◆ DATASET CONTENT ◆
_ _ _ _

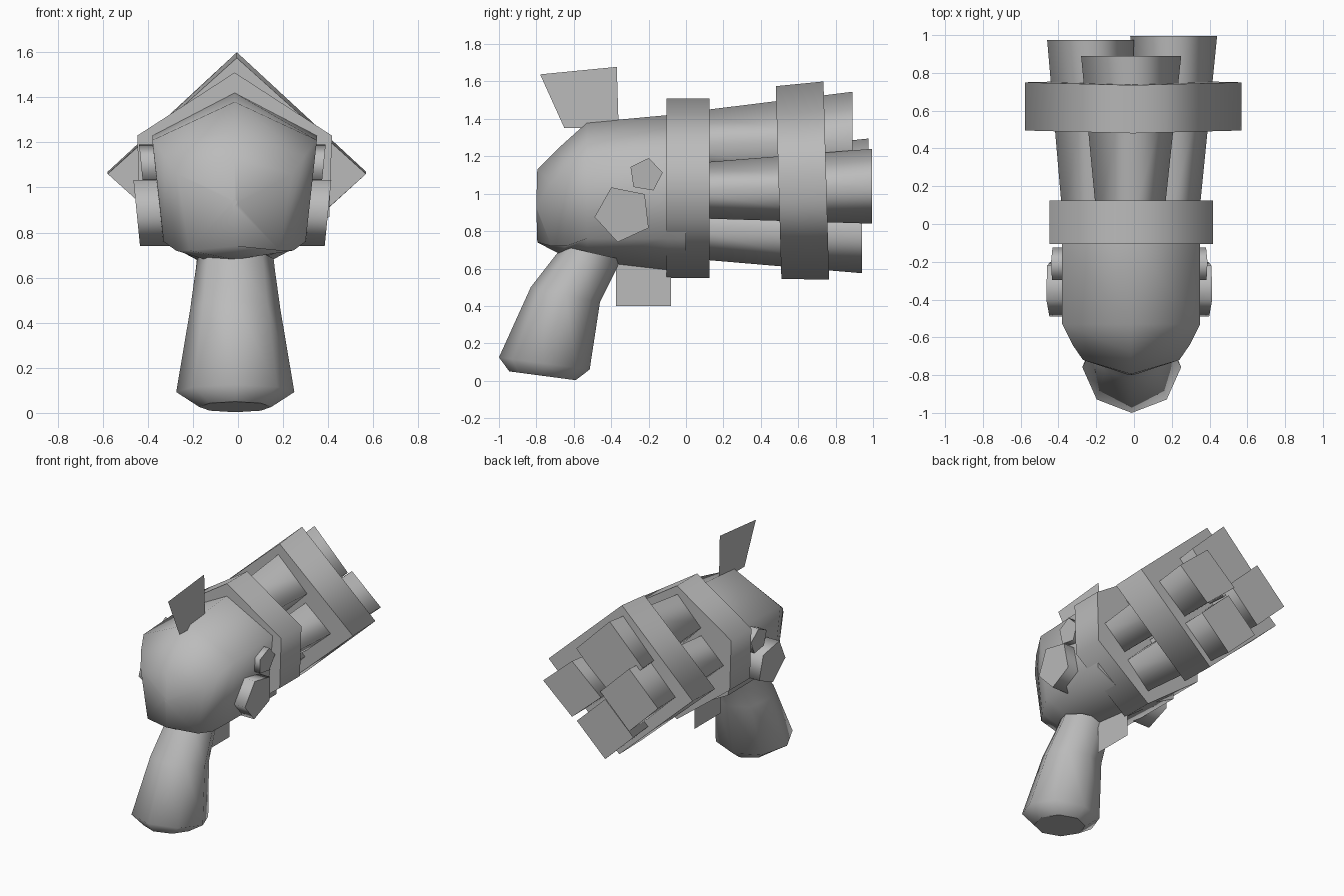
import bpy, bmesh, math
from mathutils import Vector

cube = bpy.data.objects.get("Cube")
if cube:
    bpy.data.objects.remove(cube)

grey = bpy.data.materials.new("plain_grey")
grey.use_nodes = True
colour = (0.5, 0.5, 0.5, 1)
grey.diffuse_color = colour
grey.node_tree.nodes["Principled BSDF"].inputs["Base Color"].default_value = colour


def finish(name, bm, sharp_faces=()):
    """Turn a bmesh into a smooth object with crisp rims on the given faces."""
    for f in bm.faces:
        f.smooth = True
    for f in sharp_faces:
        for e in f.edges:
            e.smooth = False
    mesh = bpy.data.meshes.new(name)
    bm.to_mesh(mesh)
    bm.free()
    mesh.materials.append(grey)
    obj = bpy.data.objects.new(name, mesh)
    bpy.context.collection.objects.link(obj)
    return obj


def ring(centre, u, v, sides):
    """Polygon whose first corner lies along u."""
    c, u, v = Vector(centre), Vector(u), Vector(v)
    angles = [math.tau * k / sides for k in range(sides)]
    return [c + u * math.cos(a) + v * math.sin(a) for a in angles]


def section(y, flank_y, top, shoulder, hip, bottom):
    """Mirrored six-cornered section: crown, shoulders, hips and keel."""
    half = [(shoulder[0], flank_y, shoulder[1]), (hip[0], flank_y, hip[1])]
    mirrored = [(-x, fy, z) for x, fy, z in reversed(half)]
    points = [(0, y, top)] + half + [(0, y, bottom)] + mirrored
    return [Vector(p) + Vector((-0.015, 0, 0)) for p in points]


def loft(name, rings):
    """Skin a row of rings and cap both ends."""
    bm = bmesh.new()
    rows = [[bm.verts.new(p) for p in r] for r in rings]
    for a, b in zip(rows, rows[1:]):
        for i in range(len(a)):
            j = (i + 1) % len(a)
            bm.faces.new((a[i], a[j], b[j], b[i]))
    caps = [bm.faces.new(rows[0]), bm.faces.new(rows[-1])]
    bmesh.ops.recalc_face_normals(bm, faces=bm.faces[:])
    return finish(name, bm, caps)


def plate(name, outline):
    """Paper-thin upright plate on the centre line, outline in (y, z)."""
    bm = bmesh.new()
    bm.faces.new([bm.verts.new((-0.01, y, z)) for y, z in outline])
    return finish(name, bm)


# Body: six-cornered shell closing to a blunt nose
loft("body", [
    section(0.0, 0.0, 1.425, (0.365, 1.23), (0.32, 0.76), 0.59),
    section(-0.1, -0.1, 1.42, (0.365, 1.23), (0.32, 0.76), 0.59),
    section(-0.53, -0.53, 1.38, (0.365, 1.21), (0.315, 0.76), 0.64),
    section(-0.68, -0.64, 1.245, (0.31, 1.14), (0.26, 0.72), 0.68),
    section(-0.795, -0.72, 1.13, (0.255, 1.06), (0.2, 0.72), 0.74),
    section(-0.8, -0.8, 0.95, (0.01, 0.94), (0.01, 0.93), 0.92)])

# Clamps: a six-cornered collar and a square one standing on its corner
loft("rear_collar", [section(y, y, 1.51, (0.432, 1.23), (0.42, 0.87), 0.55)
                     for y in (-0.105, 0.125)])
loft("muzzle_collar", [ring((-0.005, y, z), (0, -0.015, r), (0.573, 0, 0), 4)
                       for y, z, r in ((0.495, 1.06, 0.515), (0.75, 1.07, 0.53))])

# Barrels: four flaring square tubes; start and end are x, y, z, half width, half height
barrels = {
    "top_barrel": ((-0.02, 0, 1.255, 0.175, 0.18), (-0.015, 0.89, 1.28, 0.265, 0.265)),
    "left_barrel": ((0.18, 0, 1.015, 0.16, 0.145), (0.21, 0.995, 1.04, 0.23, 0.2)),
    "right_barrel": ((-0.205, 0, 1.03, 0.17, 0.16), (-0.23, 0.975, 1.07, 0.23, 0.225)),
    "bottom_barrel": ((-0.015, 0, 0.82, 0.165, 0.165), (-0.015, 0.94, 0.79, 0.225, 0.215)),
}
for name, ends in barrels.items():
    loft(name, [ring((x, y, z), (0, 0, h), (w, 0, 0), 4) for x, y, z, w, h in ends])

# Grip: raked eight-sided rings given by front point, back point and half width
grip_rows = [((-0.66, 0.72), (-0.35, 0.65), 0.17), ((-0.69, 0.68), (-0.37, 0.6), 0.175),
             ((-0.83, 0.5), (-0.46, 0.42), 0.2), ((-1.0, 0.125), (-0.515, 0.06), 0.262),
             ((-0.945, 0.05), (-0.59, 0.003), 0.16)]
grip = []
for (fy, fz), (by, bz), half in grip_rows:
    centre = (-0.012, (fy + by) / 2, (fz + bz) / 2)
    grip.append(ring(centre, (0, (fy - by) / 2, (fz - bz) / 2), (half, 0, 0), 8))
loft("grip", grip)

# Sight fin and trigger
plate("sight_fin", [(-0.78, 1.638), (-0.37, 1.678), (-0.36, 1.35), (-0.65, 1.35)])
plate("trigger", [(-0.375, 0.4), (-0.08, 0.4), (-0.08, 0.65), (-0.375, 0.65)])

# Side knobs: two five-sided buttons on each flank, leaning slightly
for side, label in ((1, "left"), (-1, "right")):
    for size, y, z, r, tilt, reach in (("large", -0.335, 0.893, 0.155, 2.0, 0.425),
                                       ("small", -0.215, 1.1, 0.092, 1.4, 0.405)):
        u = Vector((side * 0.1 * math.sin(tilt), math.cos(tilt), math.sin(tilt))) * r
        v = Vector((side * 0.1 * math.cos(tilt), -math.sin(tilt), math.cos(tilt))) * r
        loft(label + "_" + size + "_knob",
             [ring((side * x - 0.025, y, z), u, v, 5) for x in (0.2, reach)])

_ _ _ _

◆ REQUIRED WORK ◆
Please retype the whole of the data precisely, omitting pictures.

◆ EXERCISE RESPONSE ◆
import bpy, bmesh, math
from mathutils import Vector

cube = bpy.data.objects.get("Cube")
if cube:
    bpy.data.objects.remove(cube)

grey = bpy.data.materials.new("plain_grey")
grey.use_nodes = True
colour = (0.5, 0.5, 0.5, 1)
grey.diffuse_color = colour
grey.node_tree.nodes["Principled BSDF"].inputs["Base Color"].default_value = colour


def finish(name, bm, sharp_faces=()):
    """Turn a bmesh into a smooth object with crisp rims on the given faces."""
    for f in bm.faces:
        f.smooth = True
    for f in sharp_faces:
        for e in f.edges:
            e.smooth = False
    mesh = bpy.data.meshes.new(name)
    bm.to_mesh(mesh)
    bm.free()
    mesh.materials.append(grey)
    obj = bpy.data.objects.new(name, mesh)
    bpy.context.collection.objects.link(obj)
    return obj


def ring(centre, u, v, sides):
    """Polygon whose first corner lies along u."""
    c, u, v = Vector(centre), Vector(u), Vector(v)
    angles = [math.tau * k / sides for k in range(sides)]
    return [c + u * math.cos(a) + v * math.sin(a) for a in angles]


def section(y, flank_y, top, shoulder, hip, bottom):
    """Mirrored six-cornered section: crown, shoulders, hips and keel."""
    half = [(shoulder[0], flank_y, shoulder[1]), (hip[0], flank_y, hip[1])]
    mirrored = [(-x, fy, z) for x, fy, z in reversed(half)]
    points = [(0, y, top)] + half + [(0, y, bottom)] + mirrored
    return [Vector(p) + Vector((-0.015, 0, 0)) for p in points]


def loft(name, rings):
    """Skin a row of rings and cap both ends."""
    bm = bmesh.new()
    rows = [[bm.verts.new(p) for p in r] for r in rings]
    for a, b in zip(rows, rows[1:]):
        for i in range(len(a)):
            j = (i + 1) % len(a)
            bm.faces.new((a[i], a[j], b[j], b[i]))
    caps = [bm.faces.new(rows[0]), bm.faces.new(rows[-1])]
    bmesh.ops.recalc_face_normals(bm, faces=bm.faces[:])
    return finish(name, bm, caps)


def plate(name, outline):
    """Paper-thin upright plate on the centre line, outline in (y, z)."""
    bm = bmesh.new()
    bm.faces.new([bm.verts.new((-0.01, y, z)) for y, z in outline])
    return finish(name, bm)


# Body: six-cornered shell closing to a blunt nose
loft("body", [
    section(0.0, 0.0, 1.425, (0.365, 1.23), (0.32, 0.76), 0.59),
    section(-0.1, -0.1, 1.42, (0.365, 1.23), (0.32, 0.76), 0.59),
    section(-0.53, -0.53, 1.38, (0.365, 1.21), (0.315, 0.76), 0.64),
    section(-0.68, -0.64, 1.245, (0.31, 1.14), (0.26, 0.72), 0.68),
    section(-0.795, -0.72, 1.13, (0.255, 1.06), (0.2, 0.72), 0.74),
    section(-0.8, -0.8, 0.95, (0.01, 0.94), (0.01, 0.93), 0.92)])

# Clamps: a six-cornered collar and a square one standing on its corner
loft("rear_collar", [section(y, y, 1.51, (0.432, 1.23), (0.42, 0.87), 0.55)
                     for y in (-0.105, 0.125)])
loft("muzzle_collar", [ring((-0.005, y, z), (0, -0.015, r), (0.573, 0, 0), 4)
                       for y, z, r in ((0.495, 1.06, 0.515), (0.75, 1.07, 0.53))])

# Barrels: four flaring square tubes; start and end are x, y, z, half width, half height
barrels = {
    "top_barrel": ((-0.02, 0, 1.255, 0.175, 0.18), (-0.015, 0.89, 1.28, 0.265, 0.265)),
    "left_barrel": ((0.18, 0, 1.015, 0.16, 0.145), (0.21, 0.995, 1.04, 0.23, 0.2)),
    "right_barrel": ((-0.205, 0, 1.03, 0.17, 0.16), (-0.23, 0.975, 1.07, 0.23, 0.225)),
    "bottom_barrel": ((-0.015, 0, 0.82, 0.165, 0.165), (-0.015, 0.94, 0.79, 0.225, 0.215)),
}
for name, ends in barrels.items():
    loft(name, [ring((x, y, z), (0, 0, h), (w, 0, 0), 4) for x, y, z, w, h in ends])

# Grip: raked eight-sided rings given by front point, back point and half width
grip_rows = [((-0.66, 0.72), (-0.35, 0.65), 0.17), ((-0.69, 0.68), (-0.37, 0.6), 0.175),
             ((-0.83, 0.5), (-0.46, 0.42), 0.2), ((-1.0, 0.125), (-0.515, 0.06), 0.262),
             ((-0.945, 0.05), (-0.59, 0.003), 0.16)]
grip = []
for (fy, fz), (by, bz), half in grip_rows:
    centre = (-0.012, (fy + by) / 2, (fz + bz) / 2)
    grip.append(ring(centre, (0, (fy - by) / 2, (fz - bz) / 2), (half, 0, 0), 8))
loft("grip", grip)

# Sight fin and trigger
plate("sight_fin", [(-0.78, 1.638), (-0.37, 1.678), (-0.36, 1.35), (-0.65, 1.35)])
plate("trigger", [(-0.375, 0.4), (-0.08, 0.4), (-0.08, 0.65), (-0.375, 0.65)])

# Side knobs: two five-sided buttons on each flank, leaning slightly
for side, label in ((1, "left"), (-1, "right")):
    for size, y, z, r, tilt, reach in (("large", -0.335, 0.893, 0.155, 2.0, 0.425),
                                       ("small", -0.215, 1.1, 0.092, 1.4, 0.405)):
        u = Vector((side * 0.1 * math.sin(tilt), math.cos(tilt), math.sin(tilt))) * r
        v = Vector((side * 0.1 * math.cos(tilt), -math.sin(tilt), math.cos(tilt))) * r
        loft(label + "_" + size + "_knob",
             [ring((side * x - 0.025, y, z), u, v, 5) for x in (0.2, reach)])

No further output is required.